The European Court of Human Rights blocked Thursday the extradition from Britain to the United States of radical Muslim cleric Abu Hamza al-Masri and three other men facing terror charges.
The court said the applications of the four "alleged international terrorists" against their extradition on human rights grounds were partially admissible and needed further examination.
It was in the "interests of the proper conduct of the proceedings that the applicants should not be extradited while the cases were being examined by the Court," it said in a statement.
Egyptian-born Hamza, a former imam of the once-notorious Finsbury Park mosque in north London who has one eye and a hook for one hand, is serving a seven-year jail term for inciting followers to murder non-believers.
The other men in jail awaiting extradition are British nationals Babar Ahmad, Haroon Rashid Aswat and Seyla Talha Ahsan.
Britain said they would remain in custody until the European court reached its final decision.
The Strasbourg-based court said it wanted to look into the men's concerns over the length of their possible sentences and conditions at the ADX Florence "supermax" prison in Colorado where they were likely to be held.
It gave them until September 2 to submit more arguments.
The four have been indicted on various terrorism charges in the United States between 2004 and 2006.
Hamza, in his 50s, has been charged with 11 counts related to the taking of 16 Western tourists in Yemen in 1998 when three Britons and an Australian were killed.
He is also charged with advocating violent jihad in Afghanistan and conspiring to establish a jihad training camp in the northwest state of Oregon.
He has lost appeals in Britain against his extradition.
Aswat has been indicted as Hamza's co-conspirator, the European court statement said.
Ahmad and Ahsan are accused of providing support to "terrorists" and conspiracy to kill, kidnap, maim or injure, or damage property in a foreign country, it said.
The judges did not accept the men's concerns they could be treated as "enemy combatants", which could carry the death penalty.
They also rejected the claims that their trials "would amount to a flagrant denial of justice", the statement said.
However in the case of Ahmad, Aswat and Ahsan, likely to be imprisoned at ADX Florence, their complaints "concerning the stringency of conditions there for what could be the rest of their lives, raised serious questions of fact and law".
The judges did not have this concern about the ailing Hamza as was only likely to spend a short time there until his health was assessed.
"The Court further declared all four applicants' complaints ... concerning the length of their possible sentences admissible for further examination of the merits," it said.
Ahmad, Ahsan and Hamza face life sentences without parole and Aswat a maximum of 50 years' imprisonment, which would make him 78 years old before becoming eligible for release, it said.
Britain would keep the men in jail until the final outcome, Home Secretary Theresa May said in a statement.
"We await the court's judgment on the case.
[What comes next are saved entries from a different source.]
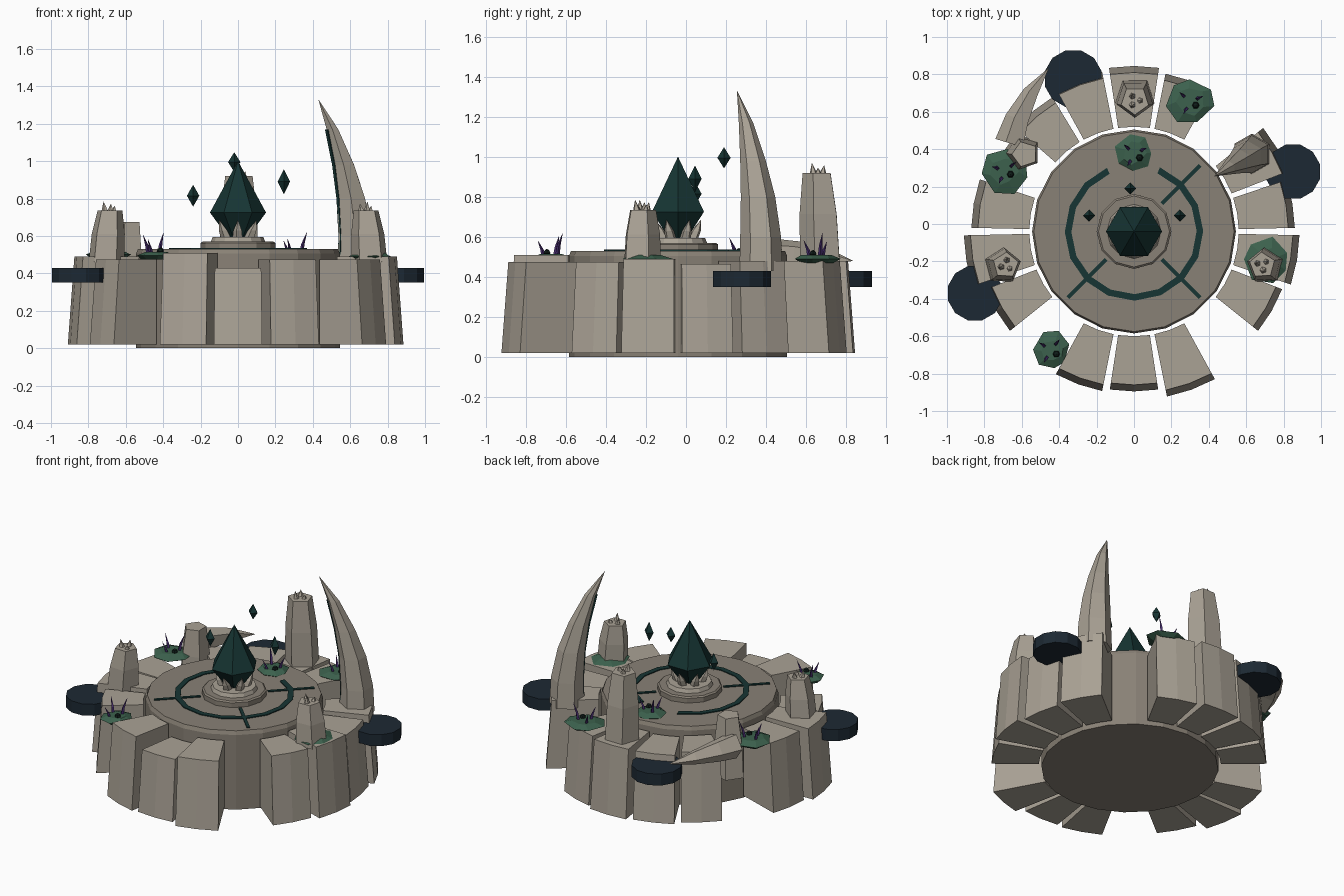
import bpy, bmesh, math, random
from math import cos, sin, radians, tau
from mathutils import Vector

if "Cube" in bpy.data.objects:
    bpy.data.objects.remove(bpy.data.objects["Cube"])
random.seed(4)
CY = -0.04  # centre of the round altar in y


def mat(name, r, g, b):
    m = bpy.data.materials.new(name)
    m.diffuse_color = (r, g, b, 1)
    m.use_nodes = True
    m.node_tree.nodes["Principled BSDF"].inputs["Base Color"].default_value = m.diffuse_color
    return m


STONE = mat("pale_stone", .40, .36, .30)
FLOOR = mat("floor_stone", .25, .22, .18)
TEAL = mat("dark_teal", .008, .035, .033)
NAVY = mat("dark_navy", .012, .022, .033)
MOSS = mat("moss_green", .045, .12, .075)
PURPLE = mat("purple", .06, .025, .15)
BLACK = mat("black_green", .005, .012, .010)


def build(name, verts, faces, m):
    me = bpy.data.meshes.new(name)
    me.from_pydata([tuple(v) for v in verts], [], faces)
    bm = bmesh.new()
    bm.from_mesh(me)
    bmesh.ops.recalc_face_normals(bm, faces=bm.faces)
    bm.to_mesh(me)
    bm.free()
    me.materials.append(m)
    ob = bpy.data.objects.new(name, me)
    bpy.context.collection.objects.link(ob)
    return ob


def tube(name, path, n, m, turn=0.0):
    """Skin n-sided rings (x, y, z, radius) along a path, capped at both ends."""
    pts = [Vector(p[:3]) for p in path]
    verts, faces = [], []
    for i, p in enumerate(path):
        d = pts[min(i + 1, len(pts) - 1)] - pts[max(i - 1, 0)]
        if d.x ** 2 + d.y ** 2 < d.z ** 2:
            d = Vector((0, 0, 1))  # keep upright pieces cut level
        q = d.to_track_quat('Z', 'Y')
        for k in range(n):
            a = turn + tau * k / n
            verts.append(pts[i] + q @ Vector((cos(a), sin(a), 0)) * max(p[3], .0005))
    for i in range(len(path) - 1):
        for k in range(n):
            a, b = i * n + k, i * n + (k + 1) % n
            faces.append((a, b, b + n, a + n))
    faces += [tuple(range(n)), tuple(range(len(verts) - n, len(verts)))]
    return build(name, verts, faces, m)


def lathe(name, x, y, profile, n, m, turn=0.0):
    return tube(name, [(x, y, z, r) for r, z in profile], n, m, turn)


def sector(name, a0, a1, r0, r1, z0, z1, m, segs, taper=0.0):
    """Wedge of a ring around the altar centre, outer wall leaning in by taper."""
    verts, faces = [], []
    for i in range(segs + 1):
        a = radians(a0 + (a1 - a0) * i / segs)
        for r, z in ((r0, z0), (r1, z0), (r1 - taper, z1), (r0, z1)):
            verts.append((r * cos(a), CY + r * sin(a), z))
    for i in range(segs):
        for k in range(4):
            a, b = i * 4 + k, i * 4 + (k + 1) % 4
            faces.append((a, b, b + 4, a + 4))
    e = segs * 4
    faces += [(0, 1, 2, 3), (e, e + 1, e + 2, e + 3)]
    return build(name, verts, faces, m)


# altar floor and stepped pedestal
lathe("altar_floor", 0, CY, [(.545, 0), (.545, .505), (.535, .53)], 20, FLOOR)
lathe("pedestal_lower", 0, CY, [(.2, .53), (.2, .562), (.19, .57)], 12, FLOOR)
lathe("pedestal_upper", 0, CY, [(.145, .57), (.135, .595)], 12, STONE)

# ring of wedge blocks: angle, outer radius, top height
for a, r, h in [(90, .885, .48), (70, .86, .48), (30, .885, .48), (10, .86, .465),
                (-10, .885, .49), (-30, .85, .475), (-70, .9, .475), (-90, .855, .43),
                (-110, .87, .51), (-150, .85, .475), (-170, .91, .49), (170, .87, .48),
                (130, .84, .48), (110, .87, .47)]:
    sector("ring_block", a - 8.7, a + 8.7, .56, r, .02, h, STONE, 2, .035)

# inlaid ring and three spokes
sector("inlay_ring", 113, 428, .335, .37, .52, .536, TEAL, 14)
for a in (45, -45, -135):
    w = .01
    d, s = Vector((cos(radians(a)), sin(radians(a)), 0)), Vector((-sin(radians(a)), cos(radians(a)), 0))
    v = [Vector((0, CY, z)) + d * r + s * t for z in (.52, .536)
         for r, t in ((.21, -w), (.5, -w), (.5, w), (.21, w))]
    build("inlay_spoke", v, [(0, 1, 2, 3), (4, 5, 6, 7), (0, 1, 5, 4), (1, 2, 6, 5),
                             (2, 3, 7, 6), (3, 0, 4, 7)], TEAL)

# main crystal, its stone claws and floating shards
lathe("main_crystal", 0, CY, [(.05, .59), (.15, .725), (0, 1.0)], 6, TEAL)
for k in range(6):
    a = tau * (k + .5) / 6
    c, s = cos(a), sin(a)
    tube("crystal_claw", [(.07 * c, CY + .07 * s, .585, .03), (.09 * c, CY + .09 * s, .63, .025),
                          (.115 * c, CY + .115 * s, .685, 0)], 5, STONE)
for x, y, z, h in [(-.24, .045, .815, .058), (.245, .045, .89, .066), (-.02, .19, .995, .052)]:
    lathe("floating_shard", x, y, [(0, z - h), (.033, z), (0, z + h)], 4, TEAL)

# dark round pads
for x, y, r in [(-.325, .777, .157), (.85, .28, .15), (-.85, -.37, .15)]:
    lathe("round_pad", x, y, [(r, .35), (r, .428)], 12, NAVY, .26)

# broken pillars with rune strips: base x, y, bottom, top, base radius, tip spikes
for x, y, z0, z1, r, spikes in [(.005, .68, .46, .92, .11, 3), (-.705, -.225, .46, .735, .1, 3),
                                (.705, -.225, .46, .735, .1, 3), (-.6, .385, .28, .675, .1, 0)]:
    inward = Vector((-x, CY - y, 0)).normalized()
    tx, ty = x + inward.x * .02, y + inward.y * .02
    turn = math.atan2(inward.y, inward.x) + math.pi / 5
    zm = z0 + (z1 - z0) * .55
    tube("pillar", [(x, y, z0, r), (x + inward.x * .01, y + inward.y * .01, zm, r * .93),
                    (tx, ty, z1, r * .7)], 5, STONE, turn)
    p = Vector((x, y, 0)) + inward * r * .82
    tube("pillar_rune", [(p.x, p.y, z0 + .04, .012), (p.x, p.y, zm + .02, .012)], 4, TEAL)
    for k in range(spikes):
        a = tau * k / 3 + x
        sx, sy = tx + .025 * cos(a), ty + .025 * sin(a)
        tube("pillar_spike", [(sx, sy, z1 - .01, .022),
                              (sx + .01 * cos(a), sy + .01 * sin(a), z1 + .025 + .012 * k, 0)], 5, STONE)

# standing horn with its inner rune, and the fallen horn
horn = [(.63, .375, .43, .108), (.628, .373, .6, .102), (.605, .36, .8, .086),
        (.565, .335, .98, .064), (.505, .3, 1.17, .036), (.43, .255, 1.33, 0)]
tube("standing_horn", horn, 6, STONE, .52)
tube("horn_rune", [(x - .85 * r * .9, y - .5 * r * .9, max(z, .5), .013)
                   for x, y, z, r in horn[:5]], 4, TEAL)
tube("fallen_horn", [(-.66, .43, .51, .085), (-.62, .56, .51, .07), (-.55, .7, .5, .045),
                     (-.455, .835, .48, 0)], 5, STONE)

# moss patches with purple sprouts and a dark bud
for x, y, z, r, plants in [(0, .375, .53, .1, 3), (.3, .655, .485, .125, 3), (-.69, .285, .495, .125, 3),
                           (-.445, -.675, .49, .1, 3), (.71, -.2, .485, .125, 0)]:
    ob = lathe("moss_patch", x, y, [(r * .7, z - .015), (r, z + .005), (r * .6, z + .025)], 7, MOSS,
               random.random() * 6)
    for v in ob.data.vertices:
        v.co.x += random.uniform(-.012, .012)
        v.co.y += random.uniform(-.012, .012)
    for k in range(plants):
        a = tau * k / plants + random.random()
        px, py = x + .04 * cos(a), y + .04 * sin(a)
        h = random.uniform(.07, .12)
        tube("purple_sprout", [(px, py, z + .01, .012), (px + .01 * cos(a), py + .01 * sin(a), z + h * .6, .009),
                               (px + .035 * cos(a), py + .035 * sin(a), z + h + .02, 0)], 4, PURPLE)
    if plants:
        lathe("dark_bud", x + .03, y - .02, [(0, z + .01), (.02, z + .028), (.014, z + .042), (0, z + .05)],
              6, BLACK)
In the meantime these individuals will remain in custody," she said.
© 2010 AFP